Stacking Promos for Fun – Earning 116+ Hilton HHonors per Dollar

This is just an example and perhaps a quick brag for what gets me excited… Forgive me.

In a couple weeks, I make a pretty regular trip up to Minneapolis for work. I’ll stay with family most of the time but it’s nice to toss in a couple nights in inexpensive or rewarding (or both) hotel stays now and again even if it’s just to take some of the load off family and friends that I stay with regularly. As background, our business is relatively small and, as a partner in the business, a dollar spent definitely affects both the company’s bottom line and my own so if this all seems unnecessarily frugal, at least you know my perspective.

So, I found some great rates at the Marquette Hotel in downtown Minneapolis during the week of December 16th (as low as $73 all-in).  So here’s some points math to make your head spin on a $73 single night stay.

  • 730 Base Hilton HHonors (HH) : 10HH / $ on spend.
  • 365 HH Diamond Status Bonus : 50% bonus as a Diamond.
  • 1000 Virgin Atlantic Miles : Fixed miles earnings per stay.
  • 1000 HH “MyWay” bonus points : This is part of the standard Diamond member amenity.
  • 500 HH Amex Booking Bonus : Paying with an Amex Hilton card yields a 500 HH per stay bonus.
  • 876 HH from Amex Hilton Surpass credit Card : 12 points per dollar.
  • 1000 HH : From this promo offering 1000 HH per night, any night but Tuesday or Wednesday.
  • 1000 Virgin Atlantic Miles (or more) : From this promo offering 1000 to 5000 Virgin Atlantic per stay

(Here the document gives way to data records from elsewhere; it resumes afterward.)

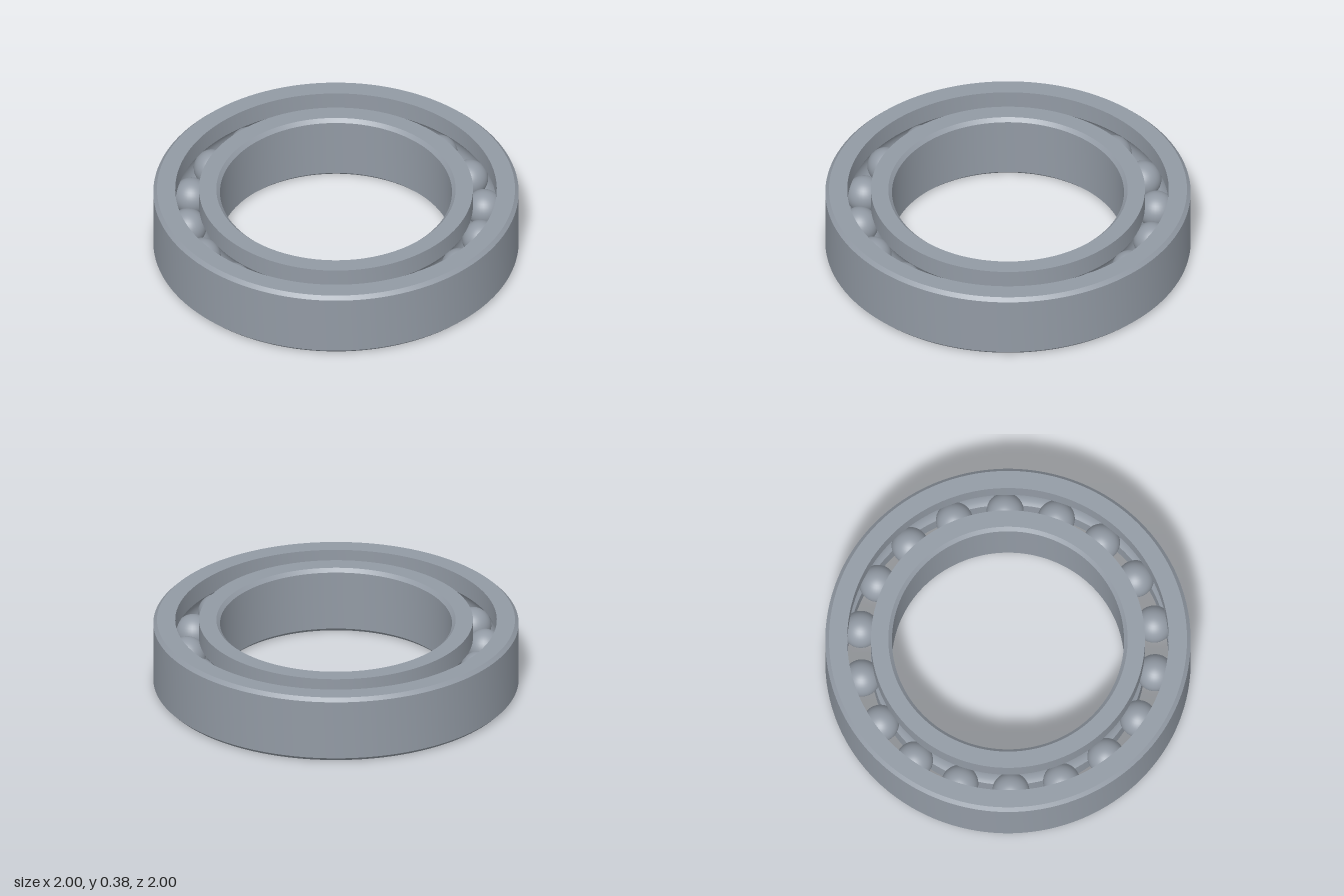
import * as THREE from 'three';
import { toCreasedNormals } from 'three/addons/utils/BufferGeometryUtils.js';

const HEIGHT = 0.38, MID = HEIGHT / 2, CHAMFER = 0.02;
const PITCH = 0.815, BALL = 0.102, GROOVE = 0.104, BALLS = 18;

// Arc of the ball groove where it cuts a race wall of the given radius.
// side: +1 for the outer race, -1 for the inner race; runs in the lathe's winding order.
function grooveArc(wall, side) {
  const half = Math.acos(Math.abs(wall - PITCH) / GROOVE);
  const points = [];
  for (let i = 0; i <= 12; i++) {
    const a = side * half * (1 - i / 6);
    points.push([PITCH + side * GROOVE * Math.cos(a), MID + GROOVE * Math.sin(a)]);
  }
  return points;
}

// Revolves a closed counterclockwise profile and keeps its edges sharp.
function ring(name, profile, material) {
  const points = [...profile, profile[0]].map(([r, y]) => new THREE.Vector2(r, y));
  const geometry = toCreasedNormals(new THREE.LatheGeometry(points, 128), 0.4);
  const mesh = new THREE.Mesh(geometry, material);
  mesh.name = name;
  return mesh;
}

export function createModel() {
  const model = new THREE.Group();
  model.name = 'ballBearing';
  const steel = new THREE.MeshStandardMaterial({ color: 0x929aa4 });
  steel.name = 'steel';

  // Outer ring: chamfered outside, grooved inside
  const outerWall = 0.88;
  model.add(ring('outerRing', [
    [outerWall, 0], [1 - CHAMFER, 0], [1, CHAMFER],
    [1, HEIGHT - CHAMFER], [1 - CHAMFER, HEIGHT], [outerWall, HEIGHT],
    ...grooveArc(outerWall, 1),
  ], steel));

  // Inner ring: grooved outside, chamfered bore
  const innerWall = 0.75, bore = 0.635;
  model.add(ring('innerRing', [
    [bore + CHAMFER, 0], [innerWall, 0],
    ...grooveArc(innerWall, -1),
    [innerWall, HEIGHT], [bore + CHAMFER, HEIGHT],
    [bore, HEIGHT - CHAMFER], [bore, CHAMFER],
  ], steel));

  // Balls spaced evenly between the races
  const balls = new THREE.Group();
  balls.name = 'balls';
  const sphere = new THREE.SphereGeometry(BALL, 32, 20);
  for (let i = 0; i < BALLS; i++) {
    const a = THREE.MathUtils.degToRad(2 + i * 360 / BALLS);
    const ball = new THREE.Mesh(sphere, steel);
    ball.name = 'ball';
    ball.position.set(PITCH * Math.sin(a), MID, -PITCH * Math.cos(a));
    balls.add(ball);
  }
  model.add(balls);
  return model;
}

Net: 4,471 HH + 2,000 Virgin Atlantic. Factor in that Virgin Atlantic transfer to Hilton at 1:2 and you get 8,471 HH net.  That’s 116 HH per dollar spent.

Note that the final bullet starts at 1000 Virgin Atlantic on the first stay and ends at 5000 on the 5th stay.  I’ll have multiple stays at rates comparable to this so my actual average net is over 130 HH per dollar.

From a valuation perspective, I tend to value HH at $.008 personally.  Personally is key here.  Given my Diamond status with Hilton, I tend to do pretty well on upgrades and factor that into my personal valuation.  Without at least gold status (so easy to get, fwiw), I’d assign a lower valuation.  Some argue as low as $.005 or $.006. A great example occurred last month at a conference… I redeemed an award for 5 nights at a Waldorf Astoria where I confirmed they didn’t have base rate rooms available under my wife’s account but my diamond status appeared to make some accessible rooms available to me at the 50k HH/night award level. That opened up a 5 night VIP (elite status) award which qualified for a 20% discount, amounting to just 40k/night (200k for all 5 nights). Further, I was upgraded to a suite whose marginal value is subject to interpretation. Upgrade aside, I yielded .008/HH on the VIP award, more if you value the upgrade. Also, for what it’s worth, that was a straight-up cost reduction for a hard business cost which enabling me to attend an important business conference and trickled through to the bottom line. Two weeks later, we closed a sale that was a direct result of attending the conference. Win.

That brings me around a bit to a topic I’ve thought about a lot… While we do a lot of fun things with points and miles, I also use them to substantially benefit our business. We can be more aggressive with high value prospects by reducing our costs, be more engaged with our market/community by being more active in conferences and events, attend more training sessions, and occasionally treat an employee a bit better than they would have been otherwise. Miles and points create tangible, real benefits to our small business. That’s not a perspective I see a lot of among the recreational travel or corporate employee bloggers but it’s worthy of some consideration.


Leave a Reply

Fill in your details below or click an icon to log in: Logo

You are commenting using your account. Log Out /  Change )

Google+ photo

You are commenting using your Google+ account. Log Out /  Change )

Twitter picture

You are commenting using your Twitter account. Log Out /  Change )

Facebook photo

You are commenting using your Facebook account. Log Out /  Change )

Connecting to %s

%d bloggers like this: